TASK GOAL: Your answer must hold only the lines below from the line containing "t = (pts[min(i" through the line containing "(-0.197, -0.002, 1.75, .046), (-0.21, 0.03, 1.885, .045)])", each reproduced exactly.

(Stored data entries)
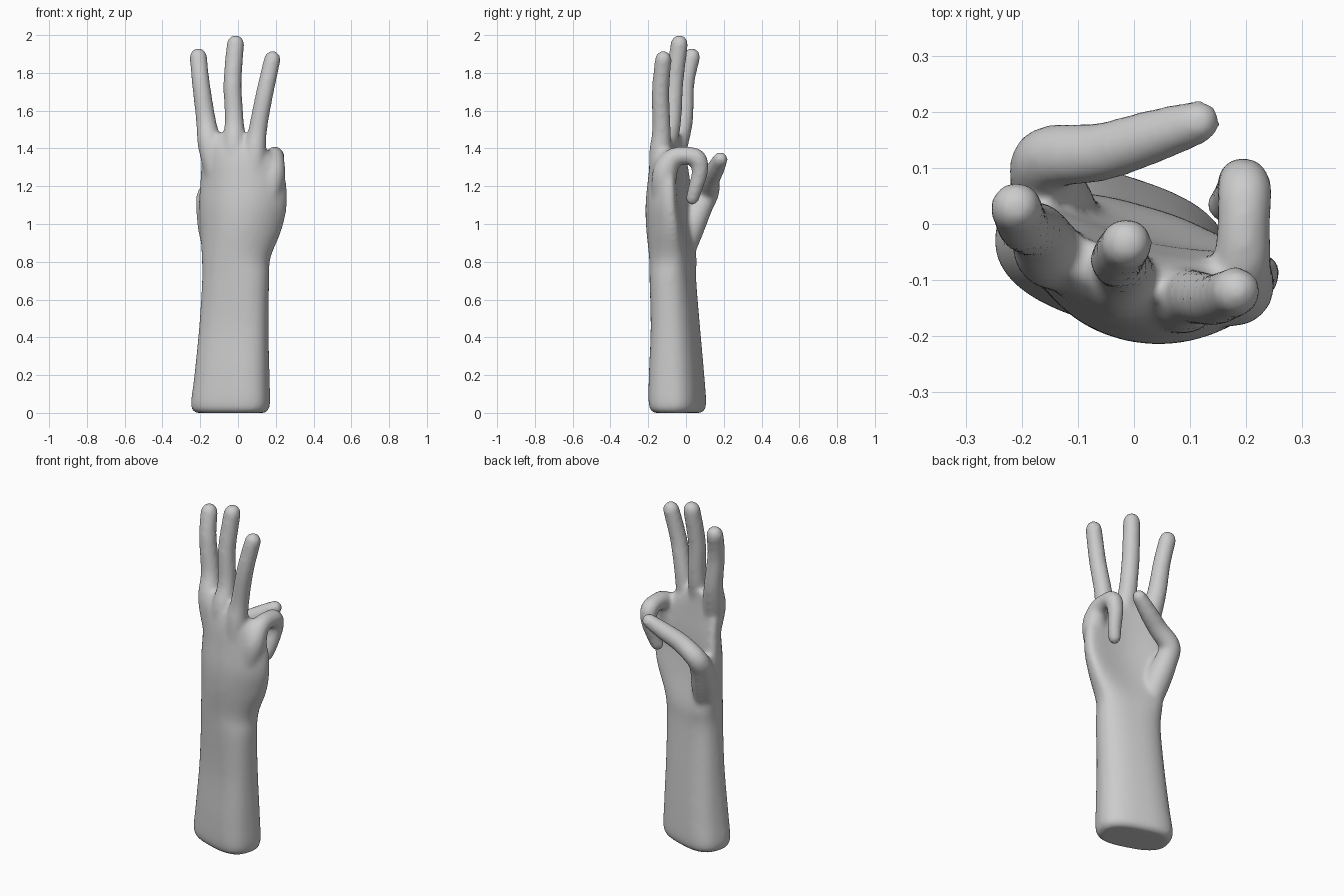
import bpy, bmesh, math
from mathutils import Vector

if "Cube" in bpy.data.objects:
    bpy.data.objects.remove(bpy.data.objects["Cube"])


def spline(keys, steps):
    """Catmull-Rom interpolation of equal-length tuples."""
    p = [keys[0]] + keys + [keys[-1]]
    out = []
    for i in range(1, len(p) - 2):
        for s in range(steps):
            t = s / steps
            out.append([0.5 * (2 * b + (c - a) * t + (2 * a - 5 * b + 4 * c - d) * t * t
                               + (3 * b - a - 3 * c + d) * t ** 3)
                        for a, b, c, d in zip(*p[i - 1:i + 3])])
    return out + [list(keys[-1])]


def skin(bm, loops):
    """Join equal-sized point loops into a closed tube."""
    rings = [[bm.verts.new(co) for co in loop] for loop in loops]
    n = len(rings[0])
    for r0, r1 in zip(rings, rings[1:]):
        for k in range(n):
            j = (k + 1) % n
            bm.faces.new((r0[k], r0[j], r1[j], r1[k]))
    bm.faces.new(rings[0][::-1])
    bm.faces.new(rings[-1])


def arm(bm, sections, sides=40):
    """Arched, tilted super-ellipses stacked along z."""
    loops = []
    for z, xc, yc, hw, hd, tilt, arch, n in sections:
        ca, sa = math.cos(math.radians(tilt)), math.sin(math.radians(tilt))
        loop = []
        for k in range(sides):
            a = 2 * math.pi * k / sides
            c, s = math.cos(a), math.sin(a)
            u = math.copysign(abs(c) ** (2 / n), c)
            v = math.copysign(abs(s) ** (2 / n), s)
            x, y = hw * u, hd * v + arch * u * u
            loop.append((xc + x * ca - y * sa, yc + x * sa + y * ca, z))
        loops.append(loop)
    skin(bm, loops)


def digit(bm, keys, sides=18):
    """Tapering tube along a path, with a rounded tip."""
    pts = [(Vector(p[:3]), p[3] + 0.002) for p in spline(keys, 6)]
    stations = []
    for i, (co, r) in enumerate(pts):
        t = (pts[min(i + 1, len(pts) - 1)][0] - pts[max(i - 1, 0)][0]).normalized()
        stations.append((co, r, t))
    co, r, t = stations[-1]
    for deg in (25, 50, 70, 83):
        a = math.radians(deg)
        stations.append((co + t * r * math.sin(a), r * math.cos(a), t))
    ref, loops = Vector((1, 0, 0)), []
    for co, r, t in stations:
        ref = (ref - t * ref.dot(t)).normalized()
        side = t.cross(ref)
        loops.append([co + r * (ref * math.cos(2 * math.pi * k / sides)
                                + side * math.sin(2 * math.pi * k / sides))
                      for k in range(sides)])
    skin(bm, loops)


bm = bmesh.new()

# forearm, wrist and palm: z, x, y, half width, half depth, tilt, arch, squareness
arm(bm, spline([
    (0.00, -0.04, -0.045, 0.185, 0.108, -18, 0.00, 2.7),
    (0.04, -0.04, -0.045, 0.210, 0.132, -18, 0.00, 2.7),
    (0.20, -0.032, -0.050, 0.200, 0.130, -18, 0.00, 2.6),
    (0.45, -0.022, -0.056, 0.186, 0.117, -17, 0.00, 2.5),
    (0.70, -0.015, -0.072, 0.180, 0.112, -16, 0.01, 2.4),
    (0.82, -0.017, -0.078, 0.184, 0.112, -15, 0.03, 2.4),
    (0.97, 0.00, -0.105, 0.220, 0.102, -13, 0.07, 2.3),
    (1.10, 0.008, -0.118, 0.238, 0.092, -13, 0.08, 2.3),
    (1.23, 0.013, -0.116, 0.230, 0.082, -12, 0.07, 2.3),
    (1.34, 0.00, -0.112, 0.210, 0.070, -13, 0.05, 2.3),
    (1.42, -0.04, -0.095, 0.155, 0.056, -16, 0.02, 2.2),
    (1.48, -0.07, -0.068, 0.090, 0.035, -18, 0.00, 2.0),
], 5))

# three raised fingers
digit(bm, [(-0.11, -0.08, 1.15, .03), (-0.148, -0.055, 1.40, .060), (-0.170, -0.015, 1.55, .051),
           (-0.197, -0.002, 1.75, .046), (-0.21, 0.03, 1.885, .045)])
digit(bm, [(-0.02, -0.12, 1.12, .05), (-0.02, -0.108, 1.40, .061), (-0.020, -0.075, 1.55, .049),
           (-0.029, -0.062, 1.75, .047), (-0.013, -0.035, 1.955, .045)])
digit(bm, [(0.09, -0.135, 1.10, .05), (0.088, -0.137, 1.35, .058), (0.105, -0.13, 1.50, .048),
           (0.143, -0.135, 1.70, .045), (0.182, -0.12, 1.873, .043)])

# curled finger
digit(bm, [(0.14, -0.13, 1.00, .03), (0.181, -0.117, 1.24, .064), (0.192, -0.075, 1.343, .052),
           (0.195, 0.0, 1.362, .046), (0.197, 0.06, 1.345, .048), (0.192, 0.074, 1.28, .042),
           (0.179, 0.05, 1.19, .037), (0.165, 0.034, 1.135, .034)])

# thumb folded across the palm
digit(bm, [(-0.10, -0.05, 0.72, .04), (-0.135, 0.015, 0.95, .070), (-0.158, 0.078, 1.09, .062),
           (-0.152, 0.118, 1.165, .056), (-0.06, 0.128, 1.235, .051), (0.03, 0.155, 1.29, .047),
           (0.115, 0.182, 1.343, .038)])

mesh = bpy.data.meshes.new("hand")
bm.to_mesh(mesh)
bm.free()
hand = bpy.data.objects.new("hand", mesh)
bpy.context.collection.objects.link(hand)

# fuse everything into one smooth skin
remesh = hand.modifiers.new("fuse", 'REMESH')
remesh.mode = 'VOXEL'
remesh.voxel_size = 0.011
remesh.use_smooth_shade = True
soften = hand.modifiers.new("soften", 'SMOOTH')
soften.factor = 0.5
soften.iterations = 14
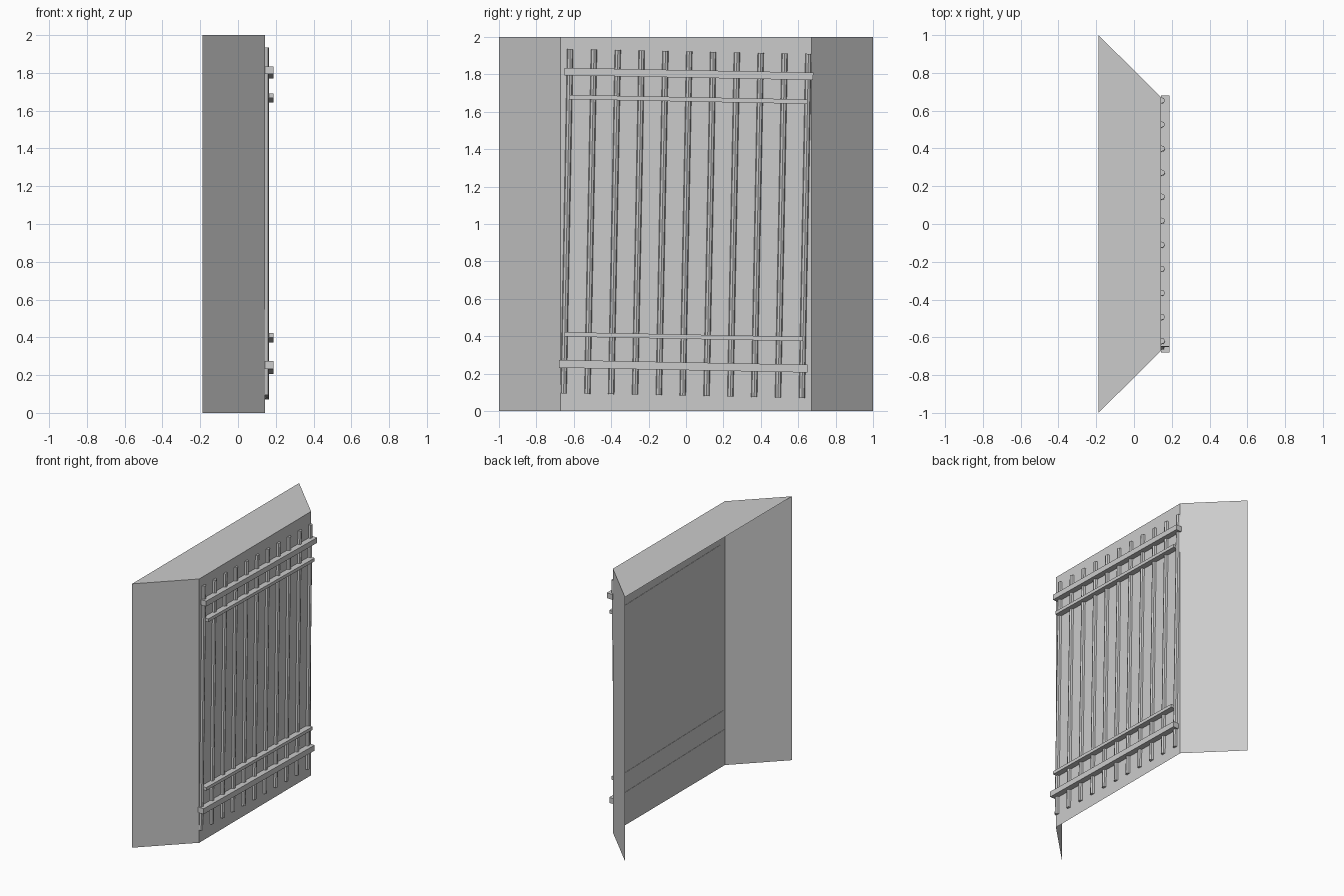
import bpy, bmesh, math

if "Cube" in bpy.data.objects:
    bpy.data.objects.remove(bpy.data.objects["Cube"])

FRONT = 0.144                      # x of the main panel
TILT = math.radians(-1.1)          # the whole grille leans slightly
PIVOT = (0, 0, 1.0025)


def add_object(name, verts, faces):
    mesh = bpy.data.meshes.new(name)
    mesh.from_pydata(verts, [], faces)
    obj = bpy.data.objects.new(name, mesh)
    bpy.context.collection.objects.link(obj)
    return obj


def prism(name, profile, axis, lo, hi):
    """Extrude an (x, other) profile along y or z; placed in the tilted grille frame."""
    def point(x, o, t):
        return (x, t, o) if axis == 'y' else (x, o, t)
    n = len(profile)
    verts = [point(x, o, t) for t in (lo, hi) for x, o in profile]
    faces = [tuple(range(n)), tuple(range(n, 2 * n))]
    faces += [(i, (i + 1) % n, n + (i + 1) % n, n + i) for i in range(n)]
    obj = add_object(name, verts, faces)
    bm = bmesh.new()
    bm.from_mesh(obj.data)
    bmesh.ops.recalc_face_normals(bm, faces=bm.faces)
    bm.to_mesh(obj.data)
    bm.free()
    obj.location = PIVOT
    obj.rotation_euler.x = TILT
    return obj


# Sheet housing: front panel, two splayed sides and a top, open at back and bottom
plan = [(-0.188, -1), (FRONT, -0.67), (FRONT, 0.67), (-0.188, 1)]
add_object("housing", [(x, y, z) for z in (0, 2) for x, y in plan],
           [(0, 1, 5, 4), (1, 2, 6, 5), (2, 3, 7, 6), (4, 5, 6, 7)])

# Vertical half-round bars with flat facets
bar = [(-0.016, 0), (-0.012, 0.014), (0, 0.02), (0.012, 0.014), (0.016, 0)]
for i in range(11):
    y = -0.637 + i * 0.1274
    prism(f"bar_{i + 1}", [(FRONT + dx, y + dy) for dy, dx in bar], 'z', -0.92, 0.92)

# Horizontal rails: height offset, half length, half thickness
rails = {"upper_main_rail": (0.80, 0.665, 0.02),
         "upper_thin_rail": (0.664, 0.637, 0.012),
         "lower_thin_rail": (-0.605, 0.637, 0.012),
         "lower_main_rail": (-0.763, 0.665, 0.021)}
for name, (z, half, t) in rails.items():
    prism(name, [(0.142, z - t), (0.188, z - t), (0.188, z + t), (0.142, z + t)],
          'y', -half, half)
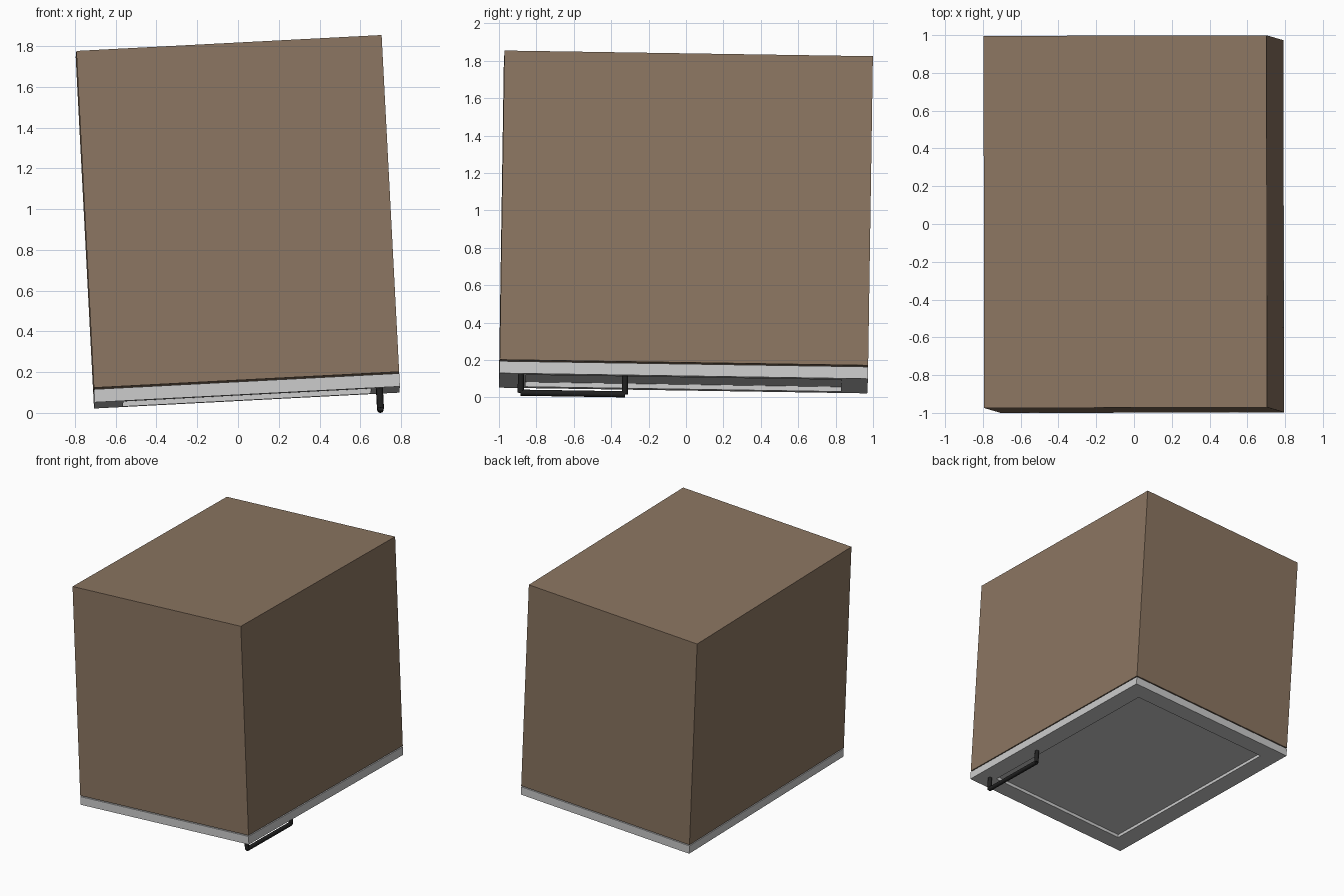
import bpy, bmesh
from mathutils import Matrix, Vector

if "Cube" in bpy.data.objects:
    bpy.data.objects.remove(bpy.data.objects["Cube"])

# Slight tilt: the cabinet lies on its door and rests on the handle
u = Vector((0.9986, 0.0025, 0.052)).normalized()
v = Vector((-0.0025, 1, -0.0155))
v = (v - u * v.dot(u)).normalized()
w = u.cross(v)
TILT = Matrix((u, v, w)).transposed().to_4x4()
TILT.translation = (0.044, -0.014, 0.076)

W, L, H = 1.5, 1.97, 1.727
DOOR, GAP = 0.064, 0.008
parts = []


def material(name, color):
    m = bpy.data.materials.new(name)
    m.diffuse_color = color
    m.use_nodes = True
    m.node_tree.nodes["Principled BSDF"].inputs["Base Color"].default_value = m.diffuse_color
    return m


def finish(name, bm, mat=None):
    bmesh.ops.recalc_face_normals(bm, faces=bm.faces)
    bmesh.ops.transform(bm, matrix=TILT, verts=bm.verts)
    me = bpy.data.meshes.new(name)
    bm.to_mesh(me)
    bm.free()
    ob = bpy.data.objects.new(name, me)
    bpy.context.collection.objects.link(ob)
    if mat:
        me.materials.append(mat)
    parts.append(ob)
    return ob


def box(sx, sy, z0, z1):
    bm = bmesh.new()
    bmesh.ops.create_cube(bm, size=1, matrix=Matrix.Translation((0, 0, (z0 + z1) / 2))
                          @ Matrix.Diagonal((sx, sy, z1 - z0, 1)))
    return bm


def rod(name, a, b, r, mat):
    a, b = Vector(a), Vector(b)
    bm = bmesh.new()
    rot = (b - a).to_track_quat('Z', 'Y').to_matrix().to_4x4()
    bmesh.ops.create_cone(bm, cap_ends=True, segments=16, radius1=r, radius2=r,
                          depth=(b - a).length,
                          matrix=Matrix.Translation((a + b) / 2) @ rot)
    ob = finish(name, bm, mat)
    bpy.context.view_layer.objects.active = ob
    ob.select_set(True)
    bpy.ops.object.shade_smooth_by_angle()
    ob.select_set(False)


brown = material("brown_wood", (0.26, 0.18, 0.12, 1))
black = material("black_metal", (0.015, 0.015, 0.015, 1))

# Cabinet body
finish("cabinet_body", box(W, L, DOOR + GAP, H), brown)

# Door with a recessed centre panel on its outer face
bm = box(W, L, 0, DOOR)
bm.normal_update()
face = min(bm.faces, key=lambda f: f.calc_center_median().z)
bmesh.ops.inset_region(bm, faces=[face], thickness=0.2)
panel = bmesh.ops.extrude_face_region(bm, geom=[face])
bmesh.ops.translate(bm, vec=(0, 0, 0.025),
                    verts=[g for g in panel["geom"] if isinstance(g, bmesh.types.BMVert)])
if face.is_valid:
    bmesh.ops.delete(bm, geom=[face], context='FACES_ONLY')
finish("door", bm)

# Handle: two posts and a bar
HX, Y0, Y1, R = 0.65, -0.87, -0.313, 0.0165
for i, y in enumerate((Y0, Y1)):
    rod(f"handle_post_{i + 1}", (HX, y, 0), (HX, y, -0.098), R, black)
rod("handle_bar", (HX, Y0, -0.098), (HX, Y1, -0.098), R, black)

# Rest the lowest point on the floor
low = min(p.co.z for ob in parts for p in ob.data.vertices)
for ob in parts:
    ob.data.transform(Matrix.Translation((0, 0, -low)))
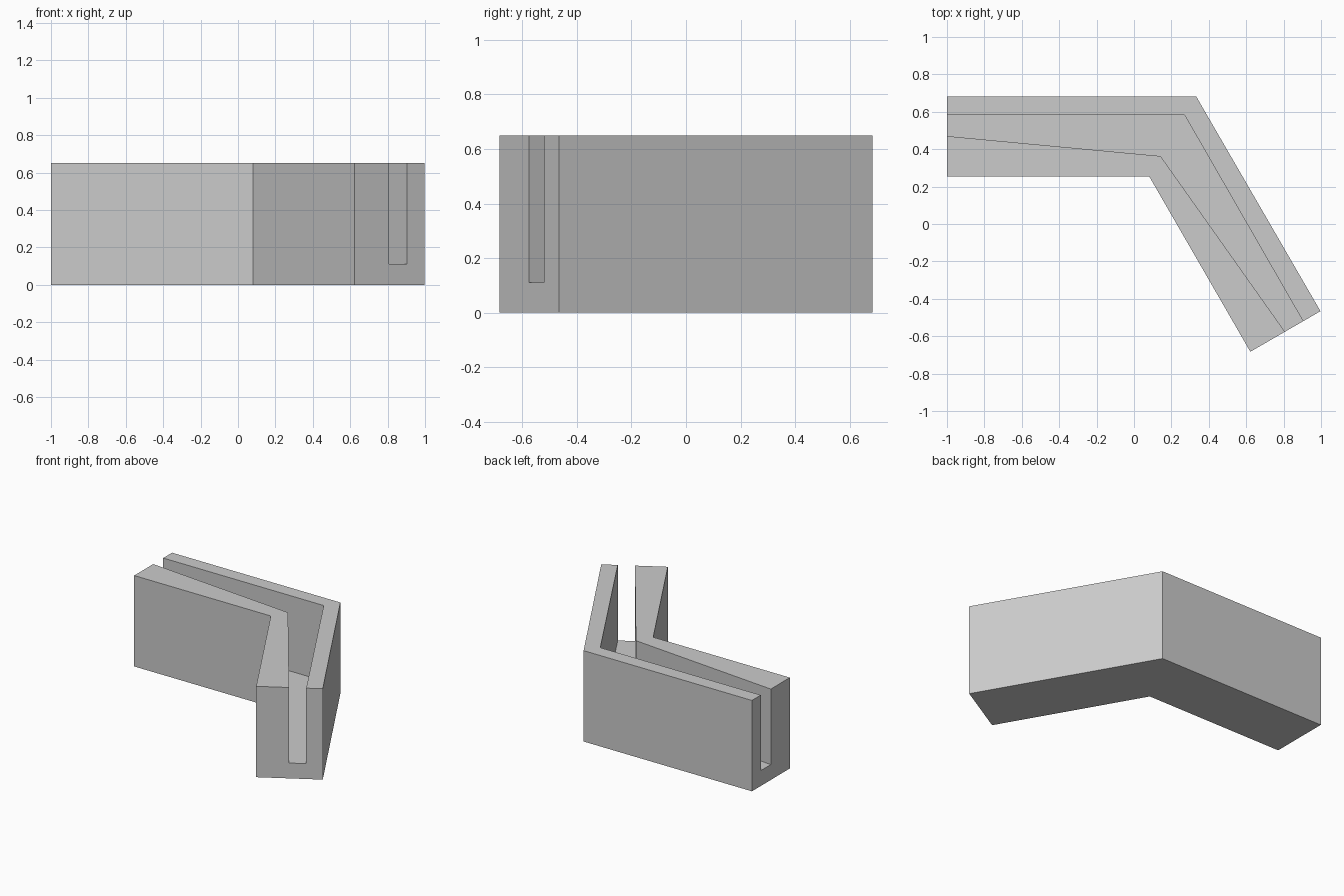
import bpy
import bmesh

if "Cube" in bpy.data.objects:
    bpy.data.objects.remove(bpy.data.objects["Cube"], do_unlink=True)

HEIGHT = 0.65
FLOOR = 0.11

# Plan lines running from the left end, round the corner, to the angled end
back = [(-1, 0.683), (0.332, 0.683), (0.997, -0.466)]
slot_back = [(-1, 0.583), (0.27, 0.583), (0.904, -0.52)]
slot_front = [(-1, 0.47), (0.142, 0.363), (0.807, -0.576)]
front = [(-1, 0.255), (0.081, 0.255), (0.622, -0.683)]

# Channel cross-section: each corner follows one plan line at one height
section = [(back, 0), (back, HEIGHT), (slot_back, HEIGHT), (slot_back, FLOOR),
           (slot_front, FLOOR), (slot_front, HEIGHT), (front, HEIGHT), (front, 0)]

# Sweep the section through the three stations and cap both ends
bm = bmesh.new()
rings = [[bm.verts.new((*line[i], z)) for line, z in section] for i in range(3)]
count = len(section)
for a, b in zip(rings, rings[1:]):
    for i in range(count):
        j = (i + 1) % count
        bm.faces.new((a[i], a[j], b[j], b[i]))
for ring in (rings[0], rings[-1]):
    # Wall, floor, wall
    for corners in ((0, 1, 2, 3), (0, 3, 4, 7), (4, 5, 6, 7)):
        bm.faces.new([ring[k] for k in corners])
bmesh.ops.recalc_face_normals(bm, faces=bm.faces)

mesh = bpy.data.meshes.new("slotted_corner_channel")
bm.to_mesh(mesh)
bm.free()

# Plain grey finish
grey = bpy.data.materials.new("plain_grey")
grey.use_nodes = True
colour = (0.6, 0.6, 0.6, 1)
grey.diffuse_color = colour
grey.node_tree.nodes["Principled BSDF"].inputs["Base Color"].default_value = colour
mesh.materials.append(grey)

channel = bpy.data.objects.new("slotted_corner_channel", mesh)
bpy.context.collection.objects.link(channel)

SOLUTION:
        t = (pts[min(i + 1, len(pts) - 1)][0] - pts[max(i - 1, 0)][0]).normalized()
        stations.append((co, r, t))
    co, r, t = stations[-1]
    for deg in (25, 50, 70, 83):
        a = math.radians(deg)
        stations.append((co + t * r * math.sin(a), r * math.cos(a), t))
    ref, loops = Vector((1, 0, 0)), []
    for co, r, t in stations:
        ref = (ref - t * ref.dot(t)).normalized()
        side = t.cross(ref)
        loops.append([co + r * (ref * math.cos(2 * math.pi * k / sides)
                                + side * math.sin(2 * math.pi * k / sides))
                      for k in range(sides)])
    skin(bm, loops)


bm = bmesh.new()

# forearm, wrist and palm: z, x, y, half width, half depth, tilt, arch, squareness
arm(bm, spline([
    (0.00, -0.04, -0.045, 0.185, 0.108, -18, 0.00, 2.7),
    (0.04, -0.04, -0.045, 0.210, 0.132, -18, 0.00, 2.7),
    (0.20, -0.032, -0.050, 0.200, 0.130, -18, 0.00, 2.6),
    (0.45, -0.022, -0.056, 0.186, 0.117, -17, 0.00, 2.5),
    (0.70, -0.015, -0.072, 0.180, 0.112, -16, 0.01, 2.4),
    (0.82, -0.017, -0.078, 0.184, 0.112, -15, 0.03, 2.4),
    (0.97, 0.00, -0.105, 0.220, 0.102, -13, 0.07, 2.3),
    (1.10, 0.008, -0.118, 0.238, 0.092, -13, 0.08, 2.3),
    (1.23, 0.013, -0.116, 0.230, 0.082, -12, 0.07, 2.3),
    (1.34, 0.00, -0.112, 0.210, 0.070, -13, 0.05, 2.3),
    (1.42, -0.04, -0.095, 0.155, 0.056, -16, 0.02, 2.2),
    (1.48, -0.07, -0.068, 0.090, 0.035, -18, 0.00, 2.0),
], 5))

# three raised fingers
digit(bm, [(-0.11, -0.08, 1.15, .03), (-0.148, -0.055, 1.40, .060), (-0.170, -0.015, 1.55, .051),
           (-0.197, -0.002, 1.75, .046), (-0.21, 0.03, 1.885, .045)])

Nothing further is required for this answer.